in all of a sudden and stood before Savarkar. There was no one else there. Looking
straight into his eyes, Dhingra asked, "Savarkar, tell me now, has the time come for
me to sacrifice myself?"
"Madan Bhai, if the person ready to sacrifice himself feels the time has come, it
means it has!" replied Savarkar. "Then, Savarkar, I am ready," s Dhingra.
Savarkar took him inside his room. They had a long discussion. The stage was set for a
great event in Dhingra's life.
The struggle for freedom was in full swing in India at that time. Processions by the
people, lathi-charge and firing by the Police - these were daily affairs. The British did
not want to let India out of there strangle hold. They used to take away raw materials
like mineral ores and cotton to England and use them; then they brought the finished goods
to India and made money. They paid their own people high salaries and sent them to India
to extract hard work from the Indians and to exploit the wealth of this country. If the

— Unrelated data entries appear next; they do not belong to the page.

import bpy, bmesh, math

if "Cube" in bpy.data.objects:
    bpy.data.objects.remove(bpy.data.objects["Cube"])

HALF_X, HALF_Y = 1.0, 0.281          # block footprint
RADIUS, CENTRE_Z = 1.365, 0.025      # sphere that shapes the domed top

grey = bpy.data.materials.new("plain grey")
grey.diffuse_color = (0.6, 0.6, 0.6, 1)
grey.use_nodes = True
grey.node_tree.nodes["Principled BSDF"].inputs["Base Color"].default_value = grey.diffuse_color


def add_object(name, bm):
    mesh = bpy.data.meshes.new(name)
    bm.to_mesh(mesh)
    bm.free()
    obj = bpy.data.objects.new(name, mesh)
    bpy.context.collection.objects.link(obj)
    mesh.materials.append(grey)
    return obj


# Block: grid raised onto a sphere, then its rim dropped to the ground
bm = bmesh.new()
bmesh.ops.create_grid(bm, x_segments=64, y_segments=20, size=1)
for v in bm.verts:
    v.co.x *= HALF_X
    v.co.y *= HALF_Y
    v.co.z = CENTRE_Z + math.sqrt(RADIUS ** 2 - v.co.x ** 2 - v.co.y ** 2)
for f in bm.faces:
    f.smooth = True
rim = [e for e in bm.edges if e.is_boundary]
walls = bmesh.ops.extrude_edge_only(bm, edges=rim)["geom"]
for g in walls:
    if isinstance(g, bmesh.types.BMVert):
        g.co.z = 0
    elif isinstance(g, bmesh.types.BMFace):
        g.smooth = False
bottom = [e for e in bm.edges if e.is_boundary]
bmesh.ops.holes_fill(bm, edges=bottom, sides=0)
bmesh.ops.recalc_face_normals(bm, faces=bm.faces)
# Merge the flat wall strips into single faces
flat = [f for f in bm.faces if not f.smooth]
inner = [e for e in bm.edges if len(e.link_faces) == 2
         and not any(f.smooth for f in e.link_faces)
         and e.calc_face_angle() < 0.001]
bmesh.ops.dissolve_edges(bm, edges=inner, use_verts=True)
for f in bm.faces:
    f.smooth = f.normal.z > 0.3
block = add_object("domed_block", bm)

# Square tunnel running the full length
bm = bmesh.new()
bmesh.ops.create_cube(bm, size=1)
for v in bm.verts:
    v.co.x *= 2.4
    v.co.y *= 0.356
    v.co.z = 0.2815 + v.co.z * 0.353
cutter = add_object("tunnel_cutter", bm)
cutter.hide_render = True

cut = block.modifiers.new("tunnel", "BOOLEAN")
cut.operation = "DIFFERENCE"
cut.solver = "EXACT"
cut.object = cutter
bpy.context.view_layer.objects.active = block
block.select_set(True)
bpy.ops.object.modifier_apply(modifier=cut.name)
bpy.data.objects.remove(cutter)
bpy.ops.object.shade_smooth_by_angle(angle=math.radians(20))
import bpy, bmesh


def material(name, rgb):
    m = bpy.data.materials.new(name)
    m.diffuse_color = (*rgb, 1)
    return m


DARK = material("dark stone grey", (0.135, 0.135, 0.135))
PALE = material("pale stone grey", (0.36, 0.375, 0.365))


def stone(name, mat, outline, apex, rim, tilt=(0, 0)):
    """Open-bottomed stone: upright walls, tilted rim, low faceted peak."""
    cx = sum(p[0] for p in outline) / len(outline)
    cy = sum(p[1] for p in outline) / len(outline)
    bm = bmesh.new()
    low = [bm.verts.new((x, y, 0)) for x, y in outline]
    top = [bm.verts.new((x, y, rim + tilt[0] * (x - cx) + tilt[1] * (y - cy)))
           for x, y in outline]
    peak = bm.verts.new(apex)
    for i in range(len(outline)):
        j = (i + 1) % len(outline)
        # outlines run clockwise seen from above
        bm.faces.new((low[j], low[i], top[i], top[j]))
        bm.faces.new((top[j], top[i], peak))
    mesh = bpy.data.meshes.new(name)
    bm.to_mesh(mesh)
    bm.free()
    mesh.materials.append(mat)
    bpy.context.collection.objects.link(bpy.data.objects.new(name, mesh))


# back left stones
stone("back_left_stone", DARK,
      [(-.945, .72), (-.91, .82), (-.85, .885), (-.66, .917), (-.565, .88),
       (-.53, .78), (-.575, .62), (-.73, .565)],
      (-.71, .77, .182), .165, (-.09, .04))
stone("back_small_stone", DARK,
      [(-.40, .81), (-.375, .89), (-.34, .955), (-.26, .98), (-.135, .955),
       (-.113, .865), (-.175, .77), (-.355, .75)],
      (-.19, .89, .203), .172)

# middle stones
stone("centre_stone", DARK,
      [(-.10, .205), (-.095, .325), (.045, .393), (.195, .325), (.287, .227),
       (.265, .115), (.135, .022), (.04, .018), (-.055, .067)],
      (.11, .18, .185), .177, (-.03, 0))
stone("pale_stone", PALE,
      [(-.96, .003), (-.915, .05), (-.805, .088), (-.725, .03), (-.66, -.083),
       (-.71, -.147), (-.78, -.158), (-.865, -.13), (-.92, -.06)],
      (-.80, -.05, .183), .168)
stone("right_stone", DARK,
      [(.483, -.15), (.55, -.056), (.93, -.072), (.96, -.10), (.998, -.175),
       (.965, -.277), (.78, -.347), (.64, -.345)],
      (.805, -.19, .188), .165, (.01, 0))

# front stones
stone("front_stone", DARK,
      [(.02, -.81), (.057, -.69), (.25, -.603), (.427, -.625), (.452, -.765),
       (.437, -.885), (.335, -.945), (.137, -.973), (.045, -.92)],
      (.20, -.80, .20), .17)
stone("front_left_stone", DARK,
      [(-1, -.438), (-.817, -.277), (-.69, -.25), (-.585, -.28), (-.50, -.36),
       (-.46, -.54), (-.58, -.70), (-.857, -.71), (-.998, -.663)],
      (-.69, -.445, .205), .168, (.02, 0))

Indians woke up, if India became free, what a terrible loss to the English! So those who
voiced the demand for freedom became the enemies of the British Government. They were
beaten up mercilessly with the help of the Police and the army. Arrests and self-sacrifice
were daily happenings. Lokamanya Tilak, Lala Lajpatrai and such other leaders guided
Indias struggle for freedom.
On the other hand, there were young revolutionaries who fought with arms. Khudiram Bose
and Praphullachandra Chaki exploded the first bomb in Bengal.
Dhingra felt a strange urge within him whenever he heard such news. He hated the
British with all his heart. Something happened in the meantime as if to add fuel to the
Savarkar's elder brother, Ganesh Damodar Savarkar, affectionately called Babarao
Savarkar, was a revolutionary. The British Government had arrested and awarded him
transportation sentence. This meant being taken away by sea to the Island called the
Andamans and jailed there. The place was full of snakes, scorpions and wild animals. Those
who were a danger to the society, such as murderers and dacoits, were usually sent to the
Andamans and put in prison there. And it was to such jails that those who fought for
India's freedom were sent!
Dhingra was unable to control his anger when he heard of the arrest of Babarao Savarkar
and the transportation sentence. He was already determined to make the British taste a
Hindu youth's revenge. The Government's action served to feed the fire.
In order to put his plan into practice he bought a revolver and practiced shooting.